REQUIRED ACTION.
The answer must consist of every line from the data that holds "raised".

TASK MATERIAL.
'''

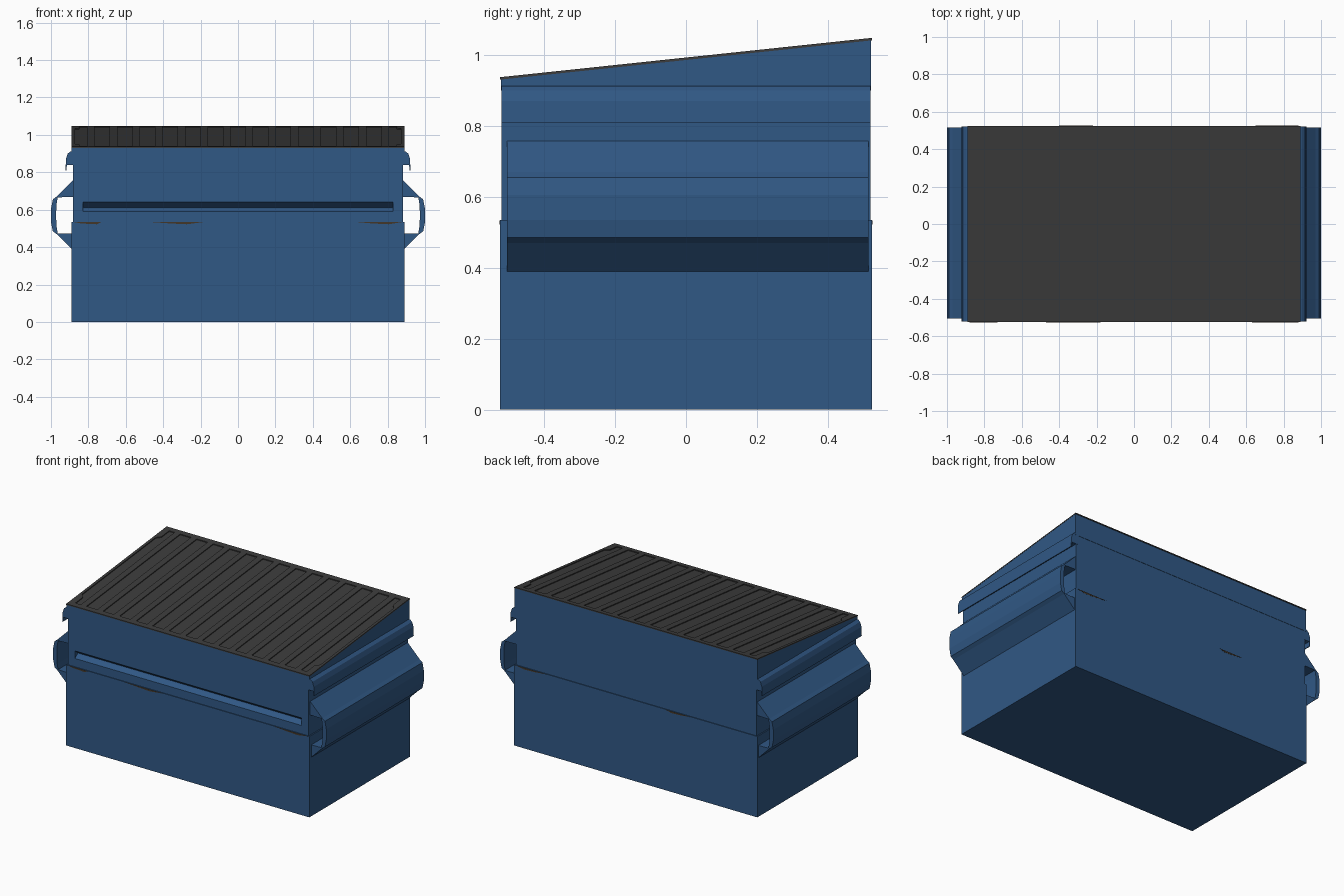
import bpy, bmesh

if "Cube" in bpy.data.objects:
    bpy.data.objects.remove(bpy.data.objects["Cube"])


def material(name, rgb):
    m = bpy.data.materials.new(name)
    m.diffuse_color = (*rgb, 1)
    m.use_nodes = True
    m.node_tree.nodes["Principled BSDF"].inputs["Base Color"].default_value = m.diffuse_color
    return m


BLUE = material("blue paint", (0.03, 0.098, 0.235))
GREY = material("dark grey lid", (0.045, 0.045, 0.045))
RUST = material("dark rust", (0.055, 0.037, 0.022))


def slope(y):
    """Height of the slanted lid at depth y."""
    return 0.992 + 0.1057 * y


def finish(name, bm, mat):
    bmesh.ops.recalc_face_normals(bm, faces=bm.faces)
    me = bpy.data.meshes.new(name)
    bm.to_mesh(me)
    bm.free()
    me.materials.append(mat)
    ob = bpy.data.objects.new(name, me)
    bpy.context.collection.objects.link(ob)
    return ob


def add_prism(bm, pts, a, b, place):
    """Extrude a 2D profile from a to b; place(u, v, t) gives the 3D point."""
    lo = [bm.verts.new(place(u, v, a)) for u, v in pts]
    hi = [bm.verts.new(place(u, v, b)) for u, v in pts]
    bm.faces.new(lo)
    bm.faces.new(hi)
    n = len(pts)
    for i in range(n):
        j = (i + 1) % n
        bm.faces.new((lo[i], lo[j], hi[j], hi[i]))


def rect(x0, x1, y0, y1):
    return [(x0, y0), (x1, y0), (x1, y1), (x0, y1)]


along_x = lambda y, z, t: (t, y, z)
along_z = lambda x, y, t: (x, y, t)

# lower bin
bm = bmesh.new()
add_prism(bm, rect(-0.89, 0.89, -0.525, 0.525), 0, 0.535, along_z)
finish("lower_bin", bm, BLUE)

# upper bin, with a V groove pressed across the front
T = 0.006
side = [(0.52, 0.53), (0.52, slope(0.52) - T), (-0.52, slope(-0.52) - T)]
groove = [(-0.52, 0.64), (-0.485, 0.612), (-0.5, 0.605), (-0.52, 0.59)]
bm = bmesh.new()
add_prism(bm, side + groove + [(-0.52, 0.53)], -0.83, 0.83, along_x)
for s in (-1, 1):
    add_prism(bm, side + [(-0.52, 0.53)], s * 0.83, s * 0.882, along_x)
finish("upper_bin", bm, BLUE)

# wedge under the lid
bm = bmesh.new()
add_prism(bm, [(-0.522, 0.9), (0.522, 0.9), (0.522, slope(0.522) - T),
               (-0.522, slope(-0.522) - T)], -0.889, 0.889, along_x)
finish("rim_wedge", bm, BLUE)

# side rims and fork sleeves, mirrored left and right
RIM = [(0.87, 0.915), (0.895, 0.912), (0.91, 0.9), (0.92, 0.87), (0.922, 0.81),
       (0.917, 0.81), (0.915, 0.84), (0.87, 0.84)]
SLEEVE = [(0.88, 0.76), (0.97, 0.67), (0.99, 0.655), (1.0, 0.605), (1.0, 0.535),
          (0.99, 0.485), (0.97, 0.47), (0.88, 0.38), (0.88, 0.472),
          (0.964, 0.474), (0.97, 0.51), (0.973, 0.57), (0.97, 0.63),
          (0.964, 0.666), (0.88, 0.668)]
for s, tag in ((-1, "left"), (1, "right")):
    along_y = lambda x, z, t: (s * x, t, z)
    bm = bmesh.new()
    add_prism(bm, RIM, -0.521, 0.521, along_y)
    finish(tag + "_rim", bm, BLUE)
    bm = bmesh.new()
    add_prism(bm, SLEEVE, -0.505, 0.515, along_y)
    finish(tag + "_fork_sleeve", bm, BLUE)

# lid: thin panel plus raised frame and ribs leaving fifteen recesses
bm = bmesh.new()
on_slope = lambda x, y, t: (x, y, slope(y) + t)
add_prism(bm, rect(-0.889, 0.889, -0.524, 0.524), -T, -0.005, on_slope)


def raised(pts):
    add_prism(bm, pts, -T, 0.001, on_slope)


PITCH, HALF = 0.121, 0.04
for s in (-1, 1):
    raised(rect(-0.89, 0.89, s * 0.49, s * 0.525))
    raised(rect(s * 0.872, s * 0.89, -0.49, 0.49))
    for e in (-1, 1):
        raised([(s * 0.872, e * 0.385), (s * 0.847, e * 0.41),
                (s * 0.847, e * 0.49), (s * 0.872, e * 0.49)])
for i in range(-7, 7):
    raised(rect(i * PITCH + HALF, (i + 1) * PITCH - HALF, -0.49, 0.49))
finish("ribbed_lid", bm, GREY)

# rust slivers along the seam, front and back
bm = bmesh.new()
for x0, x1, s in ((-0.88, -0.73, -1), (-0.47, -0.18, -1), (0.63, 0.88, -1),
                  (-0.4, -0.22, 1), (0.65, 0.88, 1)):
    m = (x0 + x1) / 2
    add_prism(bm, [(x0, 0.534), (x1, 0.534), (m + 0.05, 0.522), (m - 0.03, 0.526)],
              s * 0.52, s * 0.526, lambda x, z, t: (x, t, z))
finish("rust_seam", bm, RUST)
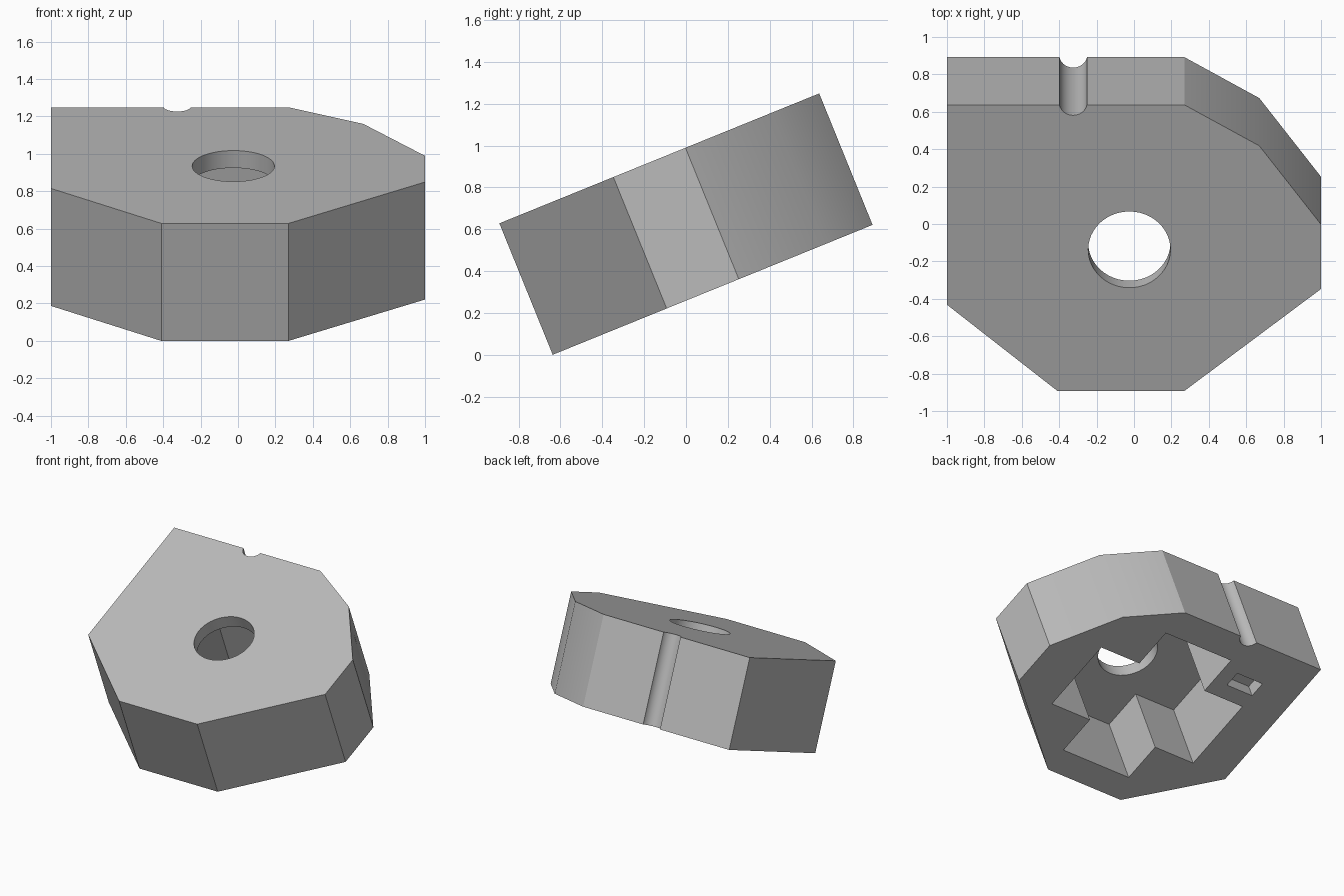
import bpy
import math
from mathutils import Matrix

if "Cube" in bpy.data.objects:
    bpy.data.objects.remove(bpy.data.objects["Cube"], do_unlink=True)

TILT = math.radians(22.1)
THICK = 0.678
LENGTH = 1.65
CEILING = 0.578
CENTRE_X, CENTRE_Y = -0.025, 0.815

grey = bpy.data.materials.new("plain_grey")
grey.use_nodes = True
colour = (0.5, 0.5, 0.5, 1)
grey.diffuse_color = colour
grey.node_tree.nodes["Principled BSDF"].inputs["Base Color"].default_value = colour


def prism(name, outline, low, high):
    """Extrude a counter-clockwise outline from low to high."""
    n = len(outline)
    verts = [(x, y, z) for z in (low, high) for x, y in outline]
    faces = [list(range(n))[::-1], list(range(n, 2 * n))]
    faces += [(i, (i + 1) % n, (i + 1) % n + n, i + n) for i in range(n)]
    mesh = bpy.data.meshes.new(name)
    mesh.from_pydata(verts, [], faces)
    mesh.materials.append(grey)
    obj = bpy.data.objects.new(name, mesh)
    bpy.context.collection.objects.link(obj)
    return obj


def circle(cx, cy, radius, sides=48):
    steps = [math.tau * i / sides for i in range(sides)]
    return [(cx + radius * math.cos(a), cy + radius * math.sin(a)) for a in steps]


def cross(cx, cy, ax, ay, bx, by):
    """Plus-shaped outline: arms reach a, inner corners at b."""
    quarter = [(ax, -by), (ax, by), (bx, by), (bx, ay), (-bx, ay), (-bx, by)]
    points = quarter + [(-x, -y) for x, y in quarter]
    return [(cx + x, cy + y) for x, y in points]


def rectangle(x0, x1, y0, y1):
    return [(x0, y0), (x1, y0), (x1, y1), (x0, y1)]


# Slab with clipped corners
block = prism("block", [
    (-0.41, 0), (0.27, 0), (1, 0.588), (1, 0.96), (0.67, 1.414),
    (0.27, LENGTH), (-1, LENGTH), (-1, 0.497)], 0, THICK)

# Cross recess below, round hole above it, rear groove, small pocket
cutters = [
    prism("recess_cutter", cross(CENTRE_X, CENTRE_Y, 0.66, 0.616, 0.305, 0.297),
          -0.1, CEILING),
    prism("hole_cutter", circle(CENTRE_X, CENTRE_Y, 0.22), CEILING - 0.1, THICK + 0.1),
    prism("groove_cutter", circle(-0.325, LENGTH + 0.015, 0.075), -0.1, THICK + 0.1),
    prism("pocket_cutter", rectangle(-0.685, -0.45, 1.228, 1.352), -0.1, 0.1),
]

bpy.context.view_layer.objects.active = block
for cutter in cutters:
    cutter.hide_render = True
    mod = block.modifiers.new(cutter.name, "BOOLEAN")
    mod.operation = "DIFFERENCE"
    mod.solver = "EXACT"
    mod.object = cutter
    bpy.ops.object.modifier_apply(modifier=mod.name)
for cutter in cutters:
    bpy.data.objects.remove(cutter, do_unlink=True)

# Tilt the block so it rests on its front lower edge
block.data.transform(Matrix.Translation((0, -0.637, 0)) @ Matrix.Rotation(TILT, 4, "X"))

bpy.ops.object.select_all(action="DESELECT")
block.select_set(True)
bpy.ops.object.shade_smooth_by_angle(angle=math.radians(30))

'''

EXERCISE RESPONSE.
# lid: thin panel plus raised frame and ribs leaving fifteen recesses
def raised(pts):
    raised(rect(-0.89, 0.89, s * 0.49, s * 0.525))
    raised(rect(s * 0.872, s * 0.89, -0.49, 0.49))
        raised([(s * 0.872, e * 0.385), (s * 0.847, e * 0.41),
    raised(rect(i * PITCH + HALF, (i + 1) * PITCH - HALF, -0.49, 0.49))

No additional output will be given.